> YOUR ASSIGNMENT
From the entries that follow, copy exactly the lines beginning at the line holding "for (const z of [0.908, 0.996])" and continuing through the line holding "const airCon = (x, y, z, turn)".

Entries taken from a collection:
········

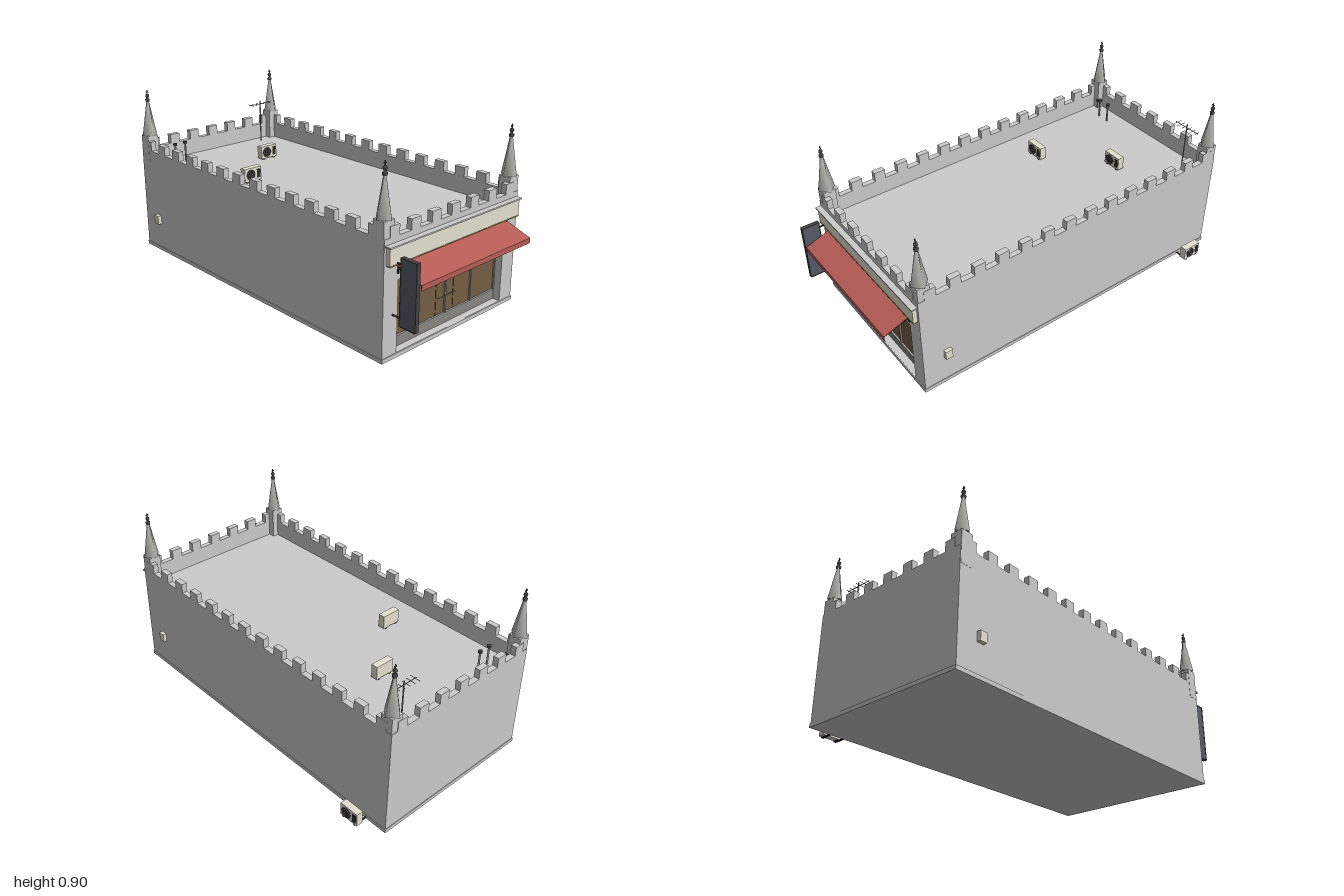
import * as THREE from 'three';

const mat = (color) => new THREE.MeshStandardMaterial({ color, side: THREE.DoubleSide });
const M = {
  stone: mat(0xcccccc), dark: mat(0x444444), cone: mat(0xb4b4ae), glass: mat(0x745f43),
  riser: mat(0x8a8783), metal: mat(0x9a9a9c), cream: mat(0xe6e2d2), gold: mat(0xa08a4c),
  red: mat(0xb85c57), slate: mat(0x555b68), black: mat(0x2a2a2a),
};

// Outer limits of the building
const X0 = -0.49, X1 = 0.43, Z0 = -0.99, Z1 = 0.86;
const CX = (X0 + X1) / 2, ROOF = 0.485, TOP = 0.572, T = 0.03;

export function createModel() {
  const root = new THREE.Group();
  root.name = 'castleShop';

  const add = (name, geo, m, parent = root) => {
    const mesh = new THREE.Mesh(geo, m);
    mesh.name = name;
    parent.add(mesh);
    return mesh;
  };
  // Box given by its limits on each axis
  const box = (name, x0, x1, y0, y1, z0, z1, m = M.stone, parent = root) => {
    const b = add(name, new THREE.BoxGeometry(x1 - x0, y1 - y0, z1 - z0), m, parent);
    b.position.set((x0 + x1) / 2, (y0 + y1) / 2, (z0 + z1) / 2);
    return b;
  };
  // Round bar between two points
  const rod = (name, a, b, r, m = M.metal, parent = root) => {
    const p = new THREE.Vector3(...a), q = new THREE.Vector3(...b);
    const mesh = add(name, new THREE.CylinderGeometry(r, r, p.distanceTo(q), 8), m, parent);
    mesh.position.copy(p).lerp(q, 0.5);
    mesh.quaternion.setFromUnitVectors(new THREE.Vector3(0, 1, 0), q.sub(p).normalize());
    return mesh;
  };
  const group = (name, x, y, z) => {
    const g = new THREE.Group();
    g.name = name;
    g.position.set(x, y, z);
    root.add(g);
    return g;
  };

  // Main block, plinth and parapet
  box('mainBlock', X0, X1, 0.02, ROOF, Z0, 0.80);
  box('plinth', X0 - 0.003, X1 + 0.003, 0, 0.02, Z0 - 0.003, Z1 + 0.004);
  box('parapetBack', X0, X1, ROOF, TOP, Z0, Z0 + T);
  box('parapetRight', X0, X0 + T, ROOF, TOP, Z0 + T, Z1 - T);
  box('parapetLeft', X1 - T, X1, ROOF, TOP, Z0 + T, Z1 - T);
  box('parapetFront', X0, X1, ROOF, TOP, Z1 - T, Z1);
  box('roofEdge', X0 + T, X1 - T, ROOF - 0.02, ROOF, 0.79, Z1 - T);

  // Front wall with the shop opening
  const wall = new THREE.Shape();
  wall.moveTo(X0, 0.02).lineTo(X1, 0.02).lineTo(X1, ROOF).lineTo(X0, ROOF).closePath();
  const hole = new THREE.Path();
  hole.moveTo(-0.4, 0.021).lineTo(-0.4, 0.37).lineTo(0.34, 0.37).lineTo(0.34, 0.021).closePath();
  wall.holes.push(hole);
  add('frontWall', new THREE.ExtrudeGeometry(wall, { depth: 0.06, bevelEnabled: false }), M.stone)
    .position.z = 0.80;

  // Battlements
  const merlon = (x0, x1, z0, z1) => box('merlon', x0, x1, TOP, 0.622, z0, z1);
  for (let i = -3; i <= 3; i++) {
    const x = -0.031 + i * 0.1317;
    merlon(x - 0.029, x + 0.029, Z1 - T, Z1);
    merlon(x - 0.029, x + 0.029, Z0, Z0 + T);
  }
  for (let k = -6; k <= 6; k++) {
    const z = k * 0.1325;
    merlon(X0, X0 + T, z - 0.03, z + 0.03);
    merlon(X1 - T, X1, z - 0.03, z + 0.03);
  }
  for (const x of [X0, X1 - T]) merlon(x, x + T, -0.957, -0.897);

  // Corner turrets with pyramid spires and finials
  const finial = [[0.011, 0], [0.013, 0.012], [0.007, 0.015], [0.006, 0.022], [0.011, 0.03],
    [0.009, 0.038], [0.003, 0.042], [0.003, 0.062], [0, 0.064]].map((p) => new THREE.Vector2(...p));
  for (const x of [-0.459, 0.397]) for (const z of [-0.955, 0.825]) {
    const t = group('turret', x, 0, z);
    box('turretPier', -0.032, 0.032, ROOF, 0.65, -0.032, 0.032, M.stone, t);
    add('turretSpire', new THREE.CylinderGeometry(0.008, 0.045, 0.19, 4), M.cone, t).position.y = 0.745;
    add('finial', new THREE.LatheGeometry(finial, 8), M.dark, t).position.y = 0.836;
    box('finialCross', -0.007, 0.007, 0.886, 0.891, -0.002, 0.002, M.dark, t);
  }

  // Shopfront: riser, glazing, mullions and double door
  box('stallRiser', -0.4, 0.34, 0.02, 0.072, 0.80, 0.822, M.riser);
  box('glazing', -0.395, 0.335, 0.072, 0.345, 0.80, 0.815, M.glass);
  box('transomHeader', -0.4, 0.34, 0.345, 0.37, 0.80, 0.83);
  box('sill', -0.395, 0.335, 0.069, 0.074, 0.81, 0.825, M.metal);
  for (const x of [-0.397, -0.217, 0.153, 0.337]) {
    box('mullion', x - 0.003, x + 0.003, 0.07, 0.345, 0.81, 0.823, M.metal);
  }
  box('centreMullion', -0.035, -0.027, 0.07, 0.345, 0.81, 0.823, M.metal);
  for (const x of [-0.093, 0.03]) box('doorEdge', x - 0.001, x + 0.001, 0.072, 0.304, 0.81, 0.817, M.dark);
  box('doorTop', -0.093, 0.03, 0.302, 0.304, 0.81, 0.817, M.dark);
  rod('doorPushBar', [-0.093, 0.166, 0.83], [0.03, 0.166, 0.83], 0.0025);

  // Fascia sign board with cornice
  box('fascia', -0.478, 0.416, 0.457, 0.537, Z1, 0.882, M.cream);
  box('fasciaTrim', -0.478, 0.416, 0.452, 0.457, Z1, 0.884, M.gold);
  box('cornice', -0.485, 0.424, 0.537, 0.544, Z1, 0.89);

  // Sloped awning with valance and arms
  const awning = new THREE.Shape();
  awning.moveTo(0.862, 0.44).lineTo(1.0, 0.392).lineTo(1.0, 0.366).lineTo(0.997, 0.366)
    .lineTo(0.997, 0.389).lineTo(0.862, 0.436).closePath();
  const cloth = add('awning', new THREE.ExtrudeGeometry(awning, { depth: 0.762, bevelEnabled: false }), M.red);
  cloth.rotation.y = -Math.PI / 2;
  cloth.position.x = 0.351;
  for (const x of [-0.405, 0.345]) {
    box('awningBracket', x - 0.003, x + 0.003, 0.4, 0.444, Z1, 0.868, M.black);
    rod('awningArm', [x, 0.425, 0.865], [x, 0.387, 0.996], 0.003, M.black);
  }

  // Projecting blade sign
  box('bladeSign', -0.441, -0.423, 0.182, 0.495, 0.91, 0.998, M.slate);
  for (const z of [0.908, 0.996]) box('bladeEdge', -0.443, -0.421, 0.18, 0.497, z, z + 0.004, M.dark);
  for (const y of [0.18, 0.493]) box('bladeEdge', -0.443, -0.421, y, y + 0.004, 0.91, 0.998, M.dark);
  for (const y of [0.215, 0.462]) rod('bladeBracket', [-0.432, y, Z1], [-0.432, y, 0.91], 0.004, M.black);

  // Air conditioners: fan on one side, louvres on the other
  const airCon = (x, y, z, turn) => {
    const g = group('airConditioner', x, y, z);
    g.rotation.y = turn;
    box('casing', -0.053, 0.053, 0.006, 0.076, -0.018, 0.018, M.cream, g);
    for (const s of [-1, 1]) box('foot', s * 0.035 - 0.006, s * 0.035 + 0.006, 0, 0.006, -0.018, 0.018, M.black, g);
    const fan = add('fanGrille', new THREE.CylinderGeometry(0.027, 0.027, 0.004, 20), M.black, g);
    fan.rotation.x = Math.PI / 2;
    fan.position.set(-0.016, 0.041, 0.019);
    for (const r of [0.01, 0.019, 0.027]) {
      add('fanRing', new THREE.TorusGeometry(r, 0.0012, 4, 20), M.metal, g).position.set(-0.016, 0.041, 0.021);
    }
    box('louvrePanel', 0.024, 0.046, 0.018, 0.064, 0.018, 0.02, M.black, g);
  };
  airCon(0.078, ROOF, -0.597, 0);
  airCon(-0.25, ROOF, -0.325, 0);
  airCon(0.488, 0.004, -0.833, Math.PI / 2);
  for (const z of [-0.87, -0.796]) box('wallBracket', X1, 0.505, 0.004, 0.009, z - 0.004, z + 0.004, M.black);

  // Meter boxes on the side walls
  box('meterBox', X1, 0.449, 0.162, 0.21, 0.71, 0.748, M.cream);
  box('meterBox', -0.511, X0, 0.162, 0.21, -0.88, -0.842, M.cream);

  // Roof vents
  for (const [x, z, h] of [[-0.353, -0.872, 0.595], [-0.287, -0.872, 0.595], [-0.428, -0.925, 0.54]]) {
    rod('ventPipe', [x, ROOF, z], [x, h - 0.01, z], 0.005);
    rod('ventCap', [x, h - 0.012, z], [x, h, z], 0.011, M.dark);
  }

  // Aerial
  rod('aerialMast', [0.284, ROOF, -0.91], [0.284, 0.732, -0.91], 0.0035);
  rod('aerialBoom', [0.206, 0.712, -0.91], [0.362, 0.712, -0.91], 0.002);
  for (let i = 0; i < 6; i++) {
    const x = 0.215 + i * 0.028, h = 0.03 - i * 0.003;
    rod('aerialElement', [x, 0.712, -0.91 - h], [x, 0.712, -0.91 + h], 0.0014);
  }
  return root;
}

········

> SOLUTION TO THE EXERCISE
  for (const z of [0.908, 0.996]) box('bladeEdge', -0.443, -0.421, 0.18, 0.497, z, z + 0.004, M.dark);
  for (const y of [0.18, 0.493]) box('bladeEdge', -0.443, -0.421, y, y + 0.004, 0.91, 0.998, M.dark);
  for (const y of [0.215, 0.462]) rod('bladeBracket', [-0.432, y, Z1], [-0.432, y, 0.91], 0.004, M.black);

  // Air conditioners: fan on one side, louvres on the other
  const airCon = (x, y, z, turn) => {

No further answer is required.